The Juneau Empire reported that the State of Alaska asked for an extension to reply to an inquiry on subsistence management from the federal government. The federal government took over some management of subsistence in Alaska more than a decade ago because state laws weren’t in compliance with the Alaska National Interest Lands Conservation Act (ANILCA), which calls for a rural preference on subsistence in times of shortage, and the federal government may be expanding its role in subsistence management.

The Anchorage Daily News reported on Alaska pork being ready for the freezer at A.D. Farms, and that pork will be sold at the indoor farmers market at Anchorage’s Northway Mall. The story included a wrap-up of other local foods available at the market, and it had a recipe for crock-pot cod.

Laine Welch’s Alaska fishing column was about how more local fish is appearing in school lunch menus.

The Anchorage Daily News Alaska Newsreader feature reported on several Arctic travelers getting trichinosis from eating undercooked bear meat. The National Post of Canada also had a story on travelers eating undercooked bear meat, while the New York Times had an article about how trichinosis is common in bear meat that isn’t cooked properly.

The Anchorage Daily News had an article about how Alaska’s rhubarb probably first came from Russia.

Miller-McCune magazine had an article about how Alaska’s complex salmon politics can serve as a model for sustainable fisheries elsewhere in the world.

The Alaska Public Radio Network reported on a woman from Aniak, Dee Matter, who has taken freezing her food to a new level. The story also was on APRN’s Alaska News Nightly show.

The Fairbanks Daily News-Miner had a feature article about Kotzebue hunter and trapper Ross Schafer and the “Eskimo” way of life.

The Fairbanks Daily News-Miner had an article about a conflict between farmers and hunters over the future of the Delta bison herd.

The Juneau Empire ran a story about glaciers providing an important food source.

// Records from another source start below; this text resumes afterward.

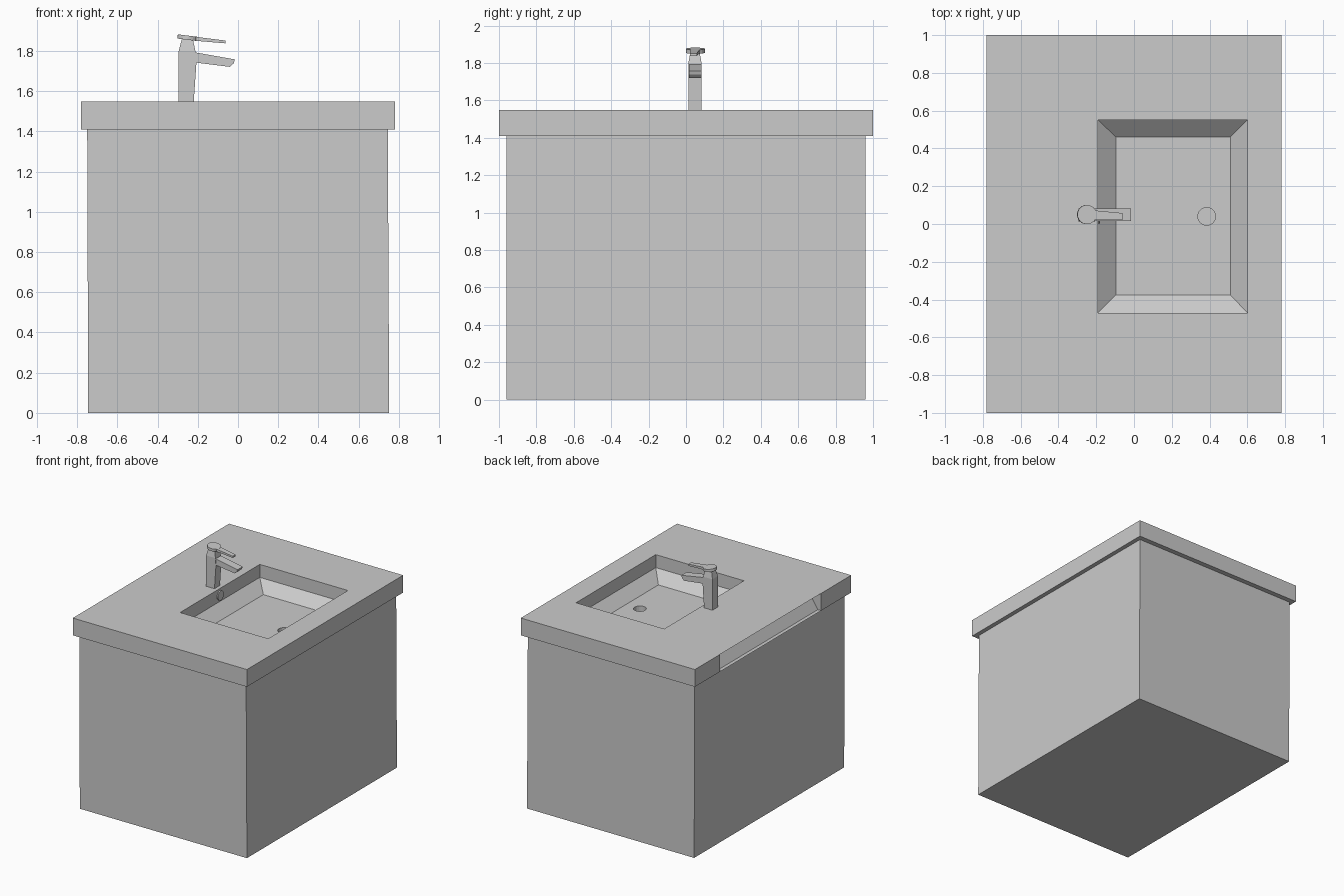
import bpy, bmesh, math
from mathutils import Matrix

if "Cube" in bpy.data.objects:
    bpy.data.objects.remove(bpy.data.objects["Cube"])


def finish(name, bm):
    bmesh.ops.recalc_face_normals(bm, faces=bm.faces)
    me = bpy.data.meshes.new(name)
    bm.to_mesh(me)
    bm.free()
    ob = bpy.data.objects.new(name, me)
    bpy.context.collection.objects.link(ob)
    return ob


def bridge(bm, a, b):
    n = len(a)
    return [bm.faces.new((a[i], a[(i + 1) % n], b[(i + 1) % n], b[i])) for i in range(n)]


def loft(name, sections, cap_end=True):
    bm = bmesh.new()
    loops = [[bm.verts.new(p) for p in s] for s in sections]
    for a, b in zip(loops, loops[1:]):
        bridge(bm, a, b)
    bm.faces.new(loops[0])
    if cap_end:
        bm.faces.new(loops[-1])
    return finish(name, bm)


def rect(x0, x1, y0, y1, z):
    return [(x0, y0, z), (x1, y0, z), (x1, y1, z), (x0, y1, z)]


def section(x, y0, y1, z0, z1):
    return [(x, y0, z0), (x, y1, z0), (x, y1, z1), (x, y0, z1)]


def disc(name, r, h, matrix, n=24):
    bm = bmesh.new()
    bmesh.ops.create_cone(bm, cap_ends=True, segments=n, radius1=r, radius2=r,
                          depth=h, matrix=matrix)
    return finish(name, bm)


# Cabinet, open under the countertop
loft("cabinet", [rect(-0.745, 0.752, -0.96, 0.96, 0),
                 rect(-0.75, 0.745, -0.96, 0.96, 1.41)], cap_end=False)

# Countertop shell with sunken basin; two extra points on the back side bound the recess
bm = bmesh.new()
loops = []
for x0, x1, y0, y1, z, r0, r1 in [
        (-0.75, 0.745, -0.96, 0.96, 1.41, -0.615, 0.68),
        (-0.78, 0.78, -1, 1, 1.41, -0.615, 0.68),
        (-0.78, 0.78, -1, 1, 1.55, -0.615, 0.68),
        (-0.19, 0.60, -0.47, 0.55, 1.55, -0.3, 0.4),
        (-0.19, 0.60, -0.47, 0.55, 1.445, -0.3, 0.4),
        (-0.095, 0.51, -0.375, 0.46, 1.365, -0.25, 0.35)]:
    pts = rect(x0, x1, y0, y1, z) + [(x0, r1, z), (x0, r0, z)]
    loops.append([bm.verts.new(p) for p in pts])
rings = [bridge(bm, a, b) for a, b in zip(loops, loops[1:])]

# Recess in the back edge
bm.faces.remove(rings[1][4])
e = bm.verts.new((-0.66, 0.68, 1.55))
f = bm.verts.new((-0.66, -0.615, 1.55))
bm.faces.new((e, f, loops[0][5], loops[0][4]))
for top, i in ((e, 4), (f, 5)):
    bm.faces.new((loops[2][i], top, loops[0][i], loops[1][i]))

# Basin floor with drain well
well = []
for z in (1.365, 1.28):
    well.append([bm.verts.new((0.385 + 0.047 * math.cos(math.tau * i / 24),
                               0.04 + 0.047 * math.sin(math.tau * i / 24), z))
                 for i in range(24)])
bridge(bm, *well)
bm.faces.new(well[1])
edges = []
for lp in (loops[-1], well[0]):
    edges += [bm.edges.get((lp[i - 1], lp[i])) for i in range(len(lp))]
bmesh.ops.triangle_fill(bm, edges=edges, use_beauty=True, use_dissolve=False)
finish("countertop_basin", bm)

# Overflow cover on the basin wall
disc("overflow_cover", 0.038, 0.012,
     Matrix.Translation((-0.187, 0.04, 1.495)) @ Matrix.Rotation(math.pi / 2, 4, 'Y'))

# Tap body, tapering to a neck
loft("tap_body", [rect(-0.295, -0.22, 0.013, 0.083, 1.55),
                  rect(-0.295, -0.207, 0.013, 0.083, 1.74),
                  rect(-0.295, -0.212, 0.013, 0.083, 1.80),
                  rect(-0.28, -0.224, 0.023, 0.073, 1.857)])

# Spout with slanted tip
profile = [(-0.23, 1.745), (-0.04, 1.721), (-0.022, 1.738), (-0.015, 1.758), (-0.23, 1.796)]
loft("tap_spout", [[(x, y, z) for x, z in profile] for y in (0.016, 0.082)])

# Handle: tilted disc and tapering lever
disc("handle_disc", 0.051, 0.021,
     Matrix.Translation((-0.25, 0.05, 1.866)) @ Matrix.Rotation(math.radians(7), 4, 'Y'))
loft("handle_lever", [section(-0.23, 0.02, 0.078, 1.853, 1.874),
                      section(-0.19, 0.022, 0.07, 1.849, 1.868),
                      section(-0.062, 0.022, 0.058, 1.838, 1.852)])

Anchorage Daily News garden columnist Jeff Lowenfels wrote about magazine gifts for gardeners.

The Seattle Post-Intelligencer ran an Associated Press article about Monsanto’s role in the business of agriculture, especially the way it squeezes out competitors in the seed industry.

Finally, the University of Alaska Fairbanks School of Natural Resources and Agricultural Sciences blog featured an article about a new study about food security challenges in Alaska.